I am not saying that “all lives matter,” because that’s another thing that I have learned. Of course, all lives matter, but all lives are not being threatened. Some have explained it by saying, “If your friend gets a cut on their arm are you gonna wait to give all your friends a Band-Aid because all arms matter? No, you would help your friend who was bleeding because they are in pain and in need. Or if a person’s house was on fire and someone was trapped inside, are you gonna make the fire department go to every other house on the block first because all houses matter? Obviously not.”

Many of our black friends, neighbours and fellow church members are hurting deeply right now. Or they’re angry, or afraid, or just emotionally exhausted. Our church’s Policy for Dealing with Allegations of Racial Harassment reminds us that it is our responsibility to speak and to act for justice:

Racism exists in our communities, including the church. Yet we know that the kingdom of God includes all nationalities and all races. In its calling to be a signpost to the kingdom of God, it is imperative that the church oppose racism and intentionally work toward acceptance and inclusion of all people.

Justice Ministries has posted some helpful resources on the website, and a study guide on racism and hate will be available very soon. Other opportunities for learning and transformation are open to us as well, including the programs of the Forum on Intercultural Leadership and Learning of the Canadian Council of Churches .

May the Holy Spirit of God come upon the church to burn away all that is wrong and spur us to speak and to act for justice. May the Holy Spirit of God blow through our communities bringing life and hope to all who are oppressed and living in fear so that our black siblings may breathe deeply and have peace.
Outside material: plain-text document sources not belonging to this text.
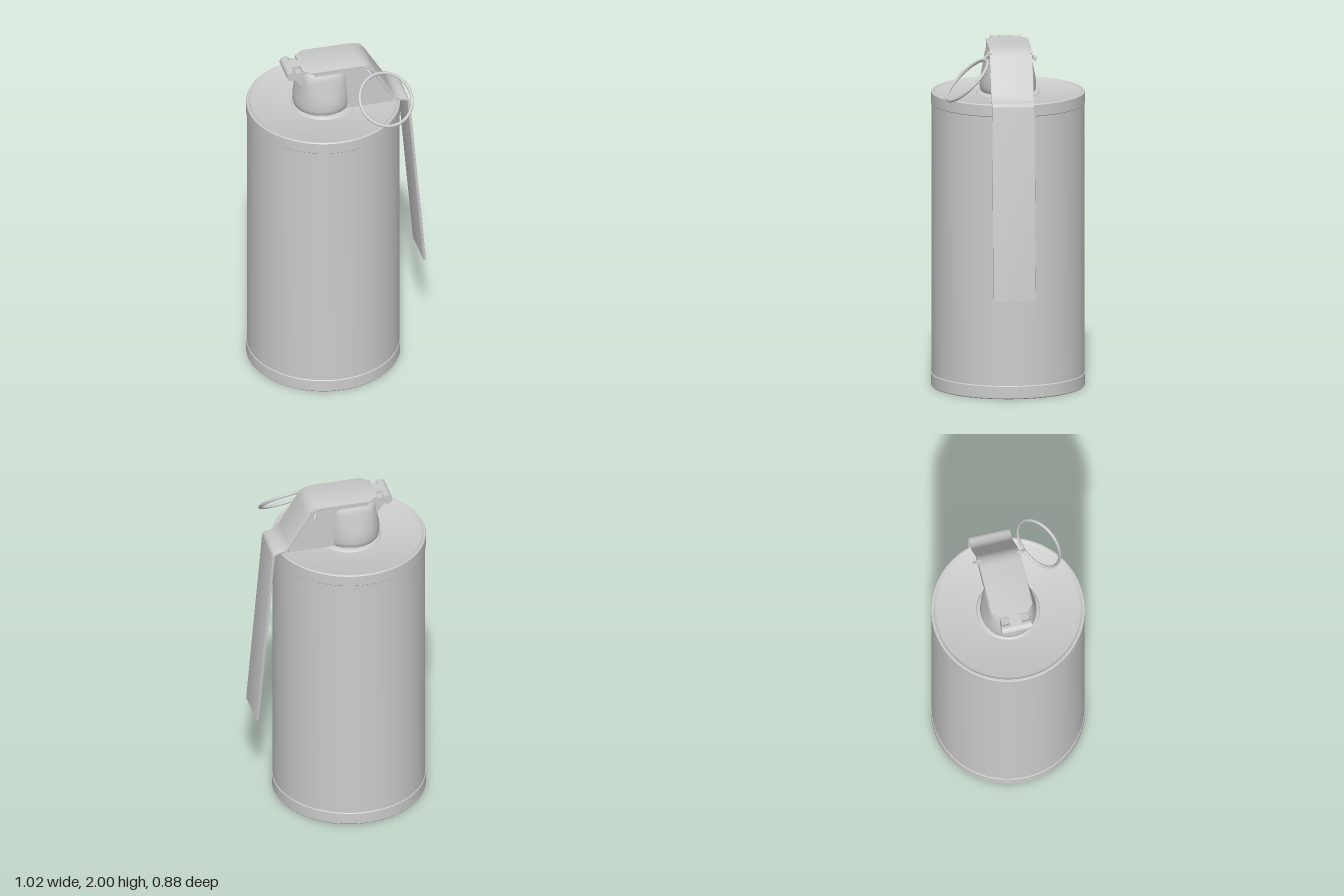
import * as THREE from 'three';
import { toCreasedNormals } from 'three/addons/utils/BufferGeometryUtils.js';

const material = new THREE.MeshStandardMaterial({ color: 0xcccccc });
const doubleMaterial = new THREE.MeshStandardMaterial({ color: 0xcccccc, side: THREE.DoubleSide });
const V2 = (x, y) => new THREE.Vector2(x, y);
const AXIS_X = -0.07; // canister axis

function add(parent, name, geometry, mat = material) {
  const mesh = new THREE.Mesh(geometry, mat);
  mesh.name = name;
  parent.add(mesh);
  return mesh;
}

function lathe(profile, segments) {
  return new THREE.LatheGeometry(profile.map(([r, y]) => V2(r, y)), segments);
}

// Side profile in x/y, extruded symmetrically across z
function slab(points, halfWidth, bevel = 0) {
  const g = new THREE.ExtrudeGeometry(new THREE.Shape(points), {
    depth: 2 * (halfWidth - bevel), bevelEnabled: bevel > 0,
    bevelSize: bevel, bevelThickness: bevel, bevelOffset: -bevel, bevelSegments: 2,
  });
  return g.translate(0, 0, -(halfWidth - bevel));
}

// Polyline with rounded corners: each entry is [x, y, corner length]
function roundedPath(corners) {
  const out = [];
  corners.forEach(([x, y, r], i) => {
    const p = V2(x, y);
    if (!r) return out.push(p);
    const a = V2(...corners[i - 1]).sub(p).setLength(r).add(p);
    const b = V2(...corners[i + 1]).sub(p).setLength(r).add(p);
    out.push(...new THREE.QuadraticBezierCurve(a, p, b).getPoints(8));
  });
  return out;
}

// Closed outline of a sheet whose outer face follows the path
function sheetOutline(path, thickness) {
  const inner = path.map((p, i) => {
    const t = path[Math.min(i + 1, path.length - 1)].clone().sub(path[Math.max(i - 1, 0)]).normalize();
    return V2(p.x + t.y * thickness, p.y - t.x * thickness);
  });
  return [...path, ...inner.reverse()];
}

function fuzeBodyGeometry() {
  const g = lathe([[0.15, 1.705], [0.162, 1.72], [0.167, 1.745], [0.164, 1.79], [0.153, 1.84],
    [0.142, 1.89], [0.135, 1.93], [0.127, 1.965], [0.11, 1.982], [0, 1.985]], 40);
  const p = g.attributes.position;
  // The round base becomes squarer towards the top
  for (let i = 0; i < p.count; i++) {
    const x = p.getX(i), z = p.getZ(i), r = Math.hypot(x, z);
    if (r < 1e-6) continue;
    const n = 2 + 1.6 * THREE.MathUtils.smoothstep(p.getY(i), 1.76, 1.96);
    const k = Math.pow(Math.abs(x / r) ** n + Math.abs(z / r) ** n, -1 / n);
    p.setX(i, x * k);
    p.setZ(i, Math.max(-0.167, Math.min(0.167, z * k * 0.97)));
  }
  return toCreasedNormals(g, 0.7).translate(-0.08, 0, 0);
}

export function createModel() {
  const root = new THREE.Group();
  root.name = 'canister with lever';

  // Canister: crimped rims and recessed end plates
  const can = lathe([[0, 0.014], [0.405, 0.014], [0.42, 0.008], [0.428, 0], [0.437, 0], [0.441, 0.005],
    [0.441, 0.073], [0.437, 0.077], [0.437, 1.643], [0.441, 1.647], [0.441, 1.71], [0.437, 1.715],
    [0.428, 1.715], [0.421, 1.708], [0.41, 1.703], [0, 1.703]], 64);
  add(root, 'canister', toCreasedNormals(can, 0.6)).position.x = AXIS_X;

  const collar = lathe([[0.184, 1.702], [0.178, 1.712], [0.168, 1.714], [0.15, 1.714]], 48);
  add(root, 'lidCollar', collar).position.x = AXIS_X;

  // Fuze: bulbous body, wedge beneath the lever, and hinge
  const fuze = new THREE.Group();
  fuze.name = 'fuze';
  root.add(fuze);
  add(fuze, 'fuzeBody', fuzeBodyGeometry());
  add(fuze, 'fuzeWedge', slab([V2(-0.1, 1.71), V2(0.315, 1.715), V2(0.315, 1.74),
    V2(0.17, 1.965), V2(0.14, 1.982), V2(-0.1, 1.982)], 0.105));
  add(fuze, 'hingeLug', slab([V2(-0.265, 1.95), V2(-0.2, 1.86), V2(-0.18, 1.975), V2(-0.25, 1.985)], 0.08));
  const hinge = new THREE.CylinderGeometry(0.029, 0.029, 0.176, 20).rotateX(Math.PI / 2);
  add(fuze, 'hingePin', hinge).position.set(-0.276, 1.968, 0);

  // Lever: one bent sheet, narrowed at the hinge end
  const lever = new THREE.Group();
  lever.name = 'lever';
  root.add(lever);
  const path = roundedPath([[-0.215, 2], [-0.2, 2], [-0.165, 2], [0.175, 2, 0.065],
    [0.335, 1.735, 0.045], [0.41, 1.73, 0.03], [0.506, 0.598]]);
  const sheet = slab(sheetOutline(path, 0.015), 0.122, 0.003);
  const sp = sheet.attributes.position;
  for (let i = 0; i < sp.count; i++) {
    const narrow = THREE.MathUtils.clamp((-0.165 - sp.getX(i)) / 0.045, 0, 1);
    sp.setZ(i, sp.getZ(i) * (1 - 0.3 * narrow));
  }
  add(lever, 'leverSheet', toCreasedNormals(sheet, 0.6));
  add(lever, 'hingeTongue', slab([V2(-0.276, 1.998), V2(-0.276, 1.985), V2(-0.2, 1.98), V2(-0.2, 1.999)], 0.035));

  // Folded lips along both edges of the lever, with bosses for the pin
  for (const side of [-1, 1]) {
    const lip = slab([V2(-0.165, 1.995), V2(-0.15, 1.968), V2(0.11, 1.968), V2(0.13, 1.95),
      V2(0.18, 1.945), V2(0.185, 1.98), V2(0.16, 1.995)], 0.006);
    add(lever, 'leverLip', lip, doubleMaterial).position.z = side * 0.115;
    const boss = new THREE.CylinderGeometry(0.022, 0.022, 0.014, 16).rotateX(Math.PI / 2);
    add(lever, 'pinBoss', boss).position.set(0.16, 1.965, side * 0.12);
  }

  // Safety pin with a splayed far end and a hooked near end
  const pinCurve = new THREE.CatmullRomCurve3([[0.172, 1.935, -0.145], [0.162, 1.962, -0.126], [0.16, 1.965, 0],
    [0.16, 1.965, 0.125], [0.172, 1.955, 0.148], [0.182, 1.93, 0.152]].map((p) => new THREE.Vector3(...p)));
  add(root, 'safetyPin', new THREE.TubeGeometry(pinCurve, 28, 0.008, 8));

  // Pull ring, hanging diagonally
  const ring = add(root, 'pullRing', new THREE.TorusGeometry(0.157, 0.0095, 10, 56));
  ring.position.set(0.235, 1.836, 0.254);
  ring.quaternion.setFromUnitVectors(new THREE.Vector3(0, 0, 1), new THREE.Vector3(0.128, 0.72, 0.69).normalize());

  return root;
}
The Rev. Amanda Currie | Moderator of the General Assembly – June 3, 2020

There are various statements that Presbyterians have accepted as statements of what we believe at the time: